is important to prevent discomfort, especially in children who participate in sports and activities that take place on a hard surface (such as pavement or a basketball court). Shoes should also have
adequate padding and not rub against the heel. In some cases, shoes that do not have heels (such as sandals) may be more comfortable to wear while the heel is healing, but care should be taken that
the shoe provides proper support to the rest of the foot. Children with Sever?s disease should avoid going barefoot.Children with flat feet, high arches, or over-pronation may need treatment to
resolve these underlying conditions. In many cases, an orthotic worn inside the shoe can help put the foot into a better alignment and provide relief to the foot or the arch. Children who are
overweight or obese may be counseled to lose weight. Being overweight can contribute to the development of several conditions, including Sever?s disease. Resting the foot and discontinuing sports and
other activities until the pain and stiffness is resolved may be recommended. In extreme cases, a walking boot or a cast might be used to completely immobilize the foot. A physical therapist may
recommend stretching exercises for the muscles in the calf and the Achilles tendon. A stretching routine is usually done several times a day. Stretching these muscles can help improve strength and
decrease the stress on the heel plate. Some physicians may recommend over-the-counter pain relievers such as ibuprofen or acetaminophen. Care must be taken when administering these medications to

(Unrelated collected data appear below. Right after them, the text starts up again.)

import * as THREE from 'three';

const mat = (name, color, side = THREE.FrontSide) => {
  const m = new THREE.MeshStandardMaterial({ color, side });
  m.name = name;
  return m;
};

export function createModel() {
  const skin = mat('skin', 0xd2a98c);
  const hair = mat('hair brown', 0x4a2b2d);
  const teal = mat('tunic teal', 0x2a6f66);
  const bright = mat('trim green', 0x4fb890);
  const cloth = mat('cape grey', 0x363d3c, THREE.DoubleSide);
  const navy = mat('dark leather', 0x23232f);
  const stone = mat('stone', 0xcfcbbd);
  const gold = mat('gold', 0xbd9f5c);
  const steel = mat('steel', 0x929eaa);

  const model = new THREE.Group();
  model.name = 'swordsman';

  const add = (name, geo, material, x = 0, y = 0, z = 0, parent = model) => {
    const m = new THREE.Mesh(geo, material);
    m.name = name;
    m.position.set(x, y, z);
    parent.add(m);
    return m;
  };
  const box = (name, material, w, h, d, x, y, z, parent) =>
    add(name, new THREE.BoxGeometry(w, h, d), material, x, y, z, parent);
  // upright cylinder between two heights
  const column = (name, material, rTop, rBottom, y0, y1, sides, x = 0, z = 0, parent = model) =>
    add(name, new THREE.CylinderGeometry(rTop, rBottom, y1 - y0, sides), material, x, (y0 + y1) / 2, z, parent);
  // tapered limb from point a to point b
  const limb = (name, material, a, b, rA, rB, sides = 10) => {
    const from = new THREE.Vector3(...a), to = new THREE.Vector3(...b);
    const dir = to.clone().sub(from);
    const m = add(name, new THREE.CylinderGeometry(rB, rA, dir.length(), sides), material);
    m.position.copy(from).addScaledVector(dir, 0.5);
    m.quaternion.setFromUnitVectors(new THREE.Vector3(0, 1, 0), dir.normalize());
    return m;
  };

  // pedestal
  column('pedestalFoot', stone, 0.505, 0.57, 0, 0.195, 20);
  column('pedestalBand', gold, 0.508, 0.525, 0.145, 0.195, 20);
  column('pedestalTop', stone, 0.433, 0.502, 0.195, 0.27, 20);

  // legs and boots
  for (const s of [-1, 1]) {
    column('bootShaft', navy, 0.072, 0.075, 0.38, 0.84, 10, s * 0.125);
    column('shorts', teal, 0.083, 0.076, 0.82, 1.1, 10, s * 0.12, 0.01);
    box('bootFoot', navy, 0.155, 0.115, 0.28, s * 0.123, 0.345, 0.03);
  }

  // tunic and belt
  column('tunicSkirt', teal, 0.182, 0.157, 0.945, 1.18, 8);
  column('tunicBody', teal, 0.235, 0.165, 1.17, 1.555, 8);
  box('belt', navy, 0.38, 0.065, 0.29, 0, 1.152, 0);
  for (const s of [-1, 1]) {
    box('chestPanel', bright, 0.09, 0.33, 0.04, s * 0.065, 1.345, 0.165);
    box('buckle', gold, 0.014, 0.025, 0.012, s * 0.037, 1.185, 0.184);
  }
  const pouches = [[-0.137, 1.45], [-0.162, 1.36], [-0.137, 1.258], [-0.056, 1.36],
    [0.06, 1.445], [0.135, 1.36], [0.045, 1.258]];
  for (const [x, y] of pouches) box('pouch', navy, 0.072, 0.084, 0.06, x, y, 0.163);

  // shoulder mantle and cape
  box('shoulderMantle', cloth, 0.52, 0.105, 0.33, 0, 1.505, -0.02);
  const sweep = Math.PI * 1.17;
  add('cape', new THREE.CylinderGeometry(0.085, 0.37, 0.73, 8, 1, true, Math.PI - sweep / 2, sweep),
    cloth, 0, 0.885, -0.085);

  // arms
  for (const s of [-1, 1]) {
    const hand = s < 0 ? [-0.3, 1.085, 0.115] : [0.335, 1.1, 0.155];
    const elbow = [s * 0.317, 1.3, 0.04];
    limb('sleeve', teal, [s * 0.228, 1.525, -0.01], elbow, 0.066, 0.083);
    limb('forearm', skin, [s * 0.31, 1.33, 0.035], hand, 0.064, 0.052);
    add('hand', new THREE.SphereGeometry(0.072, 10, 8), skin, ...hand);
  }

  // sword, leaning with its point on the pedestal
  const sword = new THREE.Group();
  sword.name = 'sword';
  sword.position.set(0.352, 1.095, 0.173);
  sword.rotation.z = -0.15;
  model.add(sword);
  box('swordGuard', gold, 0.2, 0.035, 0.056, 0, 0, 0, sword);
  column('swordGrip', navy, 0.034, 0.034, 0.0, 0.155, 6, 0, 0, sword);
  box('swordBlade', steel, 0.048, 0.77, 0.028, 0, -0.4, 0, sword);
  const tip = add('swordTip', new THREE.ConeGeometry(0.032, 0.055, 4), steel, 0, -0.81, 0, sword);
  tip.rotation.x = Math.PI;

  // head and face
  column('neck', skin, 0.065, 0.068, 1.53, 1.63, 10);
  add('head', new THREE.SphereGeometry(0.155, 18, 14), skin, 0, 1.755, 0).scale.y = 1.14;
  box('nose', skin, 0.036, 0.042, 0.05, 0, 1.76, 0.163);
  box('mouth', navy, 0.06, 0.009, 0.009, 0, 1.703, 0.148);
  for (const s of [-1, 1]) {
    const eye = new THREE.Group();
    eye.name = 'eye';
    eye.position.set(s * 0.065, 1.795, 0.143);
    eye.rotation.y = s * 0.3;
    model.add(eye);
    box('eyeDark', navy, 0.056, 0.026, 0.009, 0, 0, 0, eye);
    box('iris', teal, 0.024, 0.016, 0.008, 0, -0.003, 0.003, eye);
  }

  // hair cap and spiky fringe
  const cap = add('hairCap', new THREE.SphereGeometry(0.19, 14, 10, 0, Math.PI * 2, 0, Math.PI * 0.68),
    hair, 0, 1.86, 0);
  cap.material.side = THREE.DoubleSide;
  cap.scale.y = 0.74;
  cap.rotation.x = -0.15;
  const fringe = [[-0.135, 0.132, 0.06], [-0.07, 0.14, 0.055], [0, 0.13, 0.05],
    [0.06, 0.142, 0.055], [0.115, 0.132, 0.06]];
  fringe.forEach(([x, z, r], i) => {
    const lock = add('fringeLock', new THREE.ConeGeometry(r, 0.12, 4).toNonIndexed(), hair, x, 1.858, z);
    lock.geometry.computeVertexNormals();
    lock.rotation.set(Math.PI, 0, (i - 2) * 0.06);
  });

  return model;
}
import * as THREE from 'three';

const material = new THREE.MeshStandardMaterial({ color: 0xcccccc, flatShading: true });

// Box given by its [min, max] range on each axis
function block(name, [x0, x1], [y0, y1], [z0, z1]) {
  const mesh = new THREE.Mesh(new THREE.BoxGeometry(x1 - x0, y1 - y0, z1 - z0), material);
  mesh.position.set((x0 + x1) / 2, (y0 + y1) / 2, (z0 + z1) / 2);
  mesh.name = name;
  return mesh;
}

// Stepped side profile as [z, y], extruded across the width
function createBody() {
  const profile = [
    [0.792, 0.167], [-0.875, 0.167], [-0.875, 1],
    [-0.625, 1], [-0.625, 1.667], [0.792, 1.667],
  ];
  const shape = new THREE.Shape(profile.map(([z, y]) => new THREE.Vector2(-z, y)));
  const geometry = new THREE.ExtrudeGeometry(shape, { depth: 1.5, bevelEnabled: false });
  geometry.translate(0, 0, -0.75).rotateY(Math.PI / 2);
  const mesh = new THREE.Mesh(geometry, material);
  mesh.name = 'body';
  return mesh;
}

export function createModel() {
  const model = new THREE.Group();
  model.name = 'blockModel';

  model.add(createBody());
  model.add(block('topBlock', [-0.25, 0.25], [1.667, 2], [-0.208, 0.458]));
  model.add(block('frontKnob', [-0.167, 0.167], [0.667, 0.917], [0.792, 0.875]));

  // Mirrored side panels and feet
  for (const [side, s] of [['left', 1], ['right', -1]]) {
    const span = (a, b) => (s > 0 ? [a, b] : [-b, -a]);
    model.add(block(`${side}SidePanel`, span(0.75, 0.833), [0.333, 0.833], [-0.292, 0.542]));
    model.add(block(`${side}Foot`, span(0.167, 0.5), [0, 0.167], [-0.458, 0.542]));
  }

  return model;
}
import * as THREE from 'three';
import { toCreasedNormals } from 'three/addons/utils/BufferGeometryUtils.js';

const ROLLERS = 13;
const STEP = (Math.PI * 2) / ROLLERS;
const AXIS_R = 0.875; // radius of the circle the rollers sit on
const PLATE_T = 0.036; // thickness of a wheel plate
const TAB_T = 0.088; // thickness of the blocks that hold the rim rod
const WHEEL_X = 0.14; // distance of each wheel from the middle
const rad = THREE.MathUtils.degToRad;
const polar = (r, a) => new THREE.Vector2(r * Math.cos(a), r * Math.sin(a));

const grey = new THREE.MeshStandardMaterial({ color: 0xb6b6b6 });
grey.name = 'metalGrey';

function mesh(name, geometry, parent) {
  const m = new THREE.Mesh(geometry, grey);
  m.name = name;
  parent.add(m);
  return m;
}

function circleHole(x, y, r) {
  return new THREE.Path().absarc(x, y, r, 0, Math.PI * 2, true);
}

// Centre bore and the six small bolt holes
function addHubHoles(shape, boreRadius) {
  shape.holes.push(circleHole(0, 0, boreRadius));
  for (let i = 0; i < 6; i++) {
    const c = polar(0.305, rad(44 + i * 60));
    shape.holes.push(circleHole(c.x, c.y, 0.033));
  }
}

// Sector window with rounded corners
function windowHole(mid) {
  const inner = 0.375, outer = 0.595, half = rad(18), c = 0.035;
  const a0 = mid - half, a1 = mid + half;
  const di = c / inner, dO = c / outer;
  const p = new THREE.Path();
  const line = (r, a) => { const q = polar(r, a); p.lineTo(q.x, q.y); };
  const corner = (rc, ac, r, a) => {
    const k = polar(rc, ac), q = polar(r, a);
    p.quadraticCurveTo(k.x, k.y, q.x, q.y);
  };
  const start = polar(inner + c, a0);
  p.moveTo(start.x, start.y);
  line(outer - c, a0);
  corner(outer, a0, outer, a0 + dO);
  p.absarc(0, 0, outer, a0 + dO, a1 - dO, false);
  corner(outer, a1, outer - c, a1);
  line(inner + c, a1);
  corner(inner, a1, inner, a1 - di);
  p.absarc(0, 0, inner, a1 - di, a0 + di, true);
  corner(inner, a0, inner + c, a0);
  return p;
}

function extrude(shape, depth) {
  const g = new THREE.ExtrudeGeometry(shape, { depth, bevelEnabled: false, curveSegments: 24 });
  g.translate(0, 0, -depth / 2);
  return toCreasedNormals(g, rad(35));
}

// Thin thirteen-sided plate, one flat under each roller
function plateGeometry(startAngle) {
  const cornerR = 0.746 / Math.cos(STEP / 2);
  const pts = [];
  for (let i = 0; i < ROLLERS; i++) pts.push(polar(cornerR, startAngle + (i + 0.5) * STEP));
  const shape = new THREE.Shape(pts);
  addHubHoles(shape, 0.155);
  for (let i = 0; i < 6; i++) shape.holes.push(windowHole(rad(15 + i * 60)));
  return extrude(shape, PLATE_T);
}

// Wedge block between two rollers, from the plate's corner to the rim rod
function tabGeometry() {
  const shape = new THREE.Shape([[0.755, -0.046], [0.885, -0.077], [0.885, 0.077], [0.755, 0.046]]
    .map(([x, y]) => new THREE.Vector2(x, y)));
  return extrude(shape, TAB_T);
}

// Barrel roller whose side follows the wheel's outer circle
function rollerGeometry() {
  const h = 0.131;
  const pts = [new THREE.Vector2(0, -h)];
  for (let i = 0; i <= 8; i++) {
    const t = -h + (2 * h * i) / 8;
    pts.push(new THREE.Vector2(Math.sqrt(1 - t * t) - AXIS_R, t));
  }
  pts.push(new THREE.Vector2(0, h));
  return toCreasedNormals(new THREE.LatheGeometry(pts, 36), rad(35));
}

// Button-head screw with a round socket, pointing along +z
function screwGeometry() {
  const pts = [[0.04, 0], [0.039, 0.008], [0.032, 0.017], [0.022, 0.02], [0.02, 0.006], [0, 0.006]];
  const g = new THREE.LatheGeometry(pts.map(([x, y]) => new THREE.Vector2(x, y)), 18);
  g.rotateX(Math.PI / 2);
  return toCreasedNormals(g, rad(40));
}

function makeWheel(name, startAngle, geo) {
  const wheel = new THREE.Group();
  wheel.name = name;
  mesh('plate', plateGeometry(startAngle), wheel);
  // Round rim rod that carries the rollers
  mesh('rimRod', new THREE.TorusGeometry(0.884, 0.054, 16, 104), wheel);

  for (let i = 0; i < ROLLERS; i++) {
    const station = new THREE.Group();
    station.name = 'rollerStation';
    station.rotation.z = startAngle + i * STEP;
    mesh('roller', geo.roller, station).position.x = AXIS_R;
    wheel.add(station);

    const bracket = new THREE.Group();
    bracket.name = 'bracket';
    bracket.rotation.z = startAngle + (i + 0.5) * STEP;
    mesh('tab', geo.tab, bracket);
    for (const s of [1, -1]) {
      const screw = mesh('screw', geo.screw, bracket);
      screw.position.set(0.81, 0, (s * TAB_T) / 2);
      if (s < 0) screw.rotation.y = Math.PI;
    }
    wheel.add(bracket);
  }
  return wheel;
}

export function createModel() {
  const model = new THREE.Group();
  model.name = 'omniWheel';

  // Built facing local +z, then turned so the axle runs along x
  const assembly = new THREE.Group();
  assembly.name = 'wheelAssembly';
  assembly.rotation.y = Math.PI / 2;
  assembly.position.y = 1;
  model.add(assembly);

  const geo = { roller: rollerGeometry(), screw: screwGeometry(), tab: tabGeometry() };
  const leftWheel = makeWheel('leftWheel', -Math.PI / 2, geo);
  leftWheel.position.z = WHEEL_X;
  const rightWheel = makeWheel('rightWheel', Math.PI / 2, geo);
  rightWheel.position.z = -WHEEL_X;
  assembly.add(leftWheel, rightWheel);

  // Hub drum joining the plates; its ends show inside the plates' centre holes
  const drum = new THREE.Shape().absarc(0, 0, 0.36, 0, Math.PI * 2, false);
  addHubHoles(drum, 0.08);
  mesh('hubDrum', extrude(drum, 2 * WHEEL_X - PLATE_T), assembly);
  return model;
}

children, especially with acetaminophen, as overdoses are possible when using more than one medication containing acetaminophen. Aspirin should never be given to children. The utility of pain
relievers in children must be weighed against their possible side effects. For small variations-less than an inch or so-shoe lifts can help equalize the length of the legs. In cases with more
variation between legs, surgical solutions may be considered. Research indicates that targeted manual therapy techniques performed by a licensed physical therapist can help to reduce pain from
Sever?s Disease and to improve muscle function. When the larger calf muscles and the smaller ankle and foot muscles become tight, this tightness can affect the mechanics of the ankle joint. Manual
therapy includes both joint and muscle release techniques to restore optimal function to the calf, ankle, and foot muscles, and results can generally be achieved within a few months.
The condition is normally self-limiting, and a return to normal activities is usually possible after a period of 2-3 months. In one study, all the patients treated with a physiotherapy programme
(above) improved and could return to their sport of choice after two months of treatment. The condition may recur, although recurrence was uncommon, according to one study.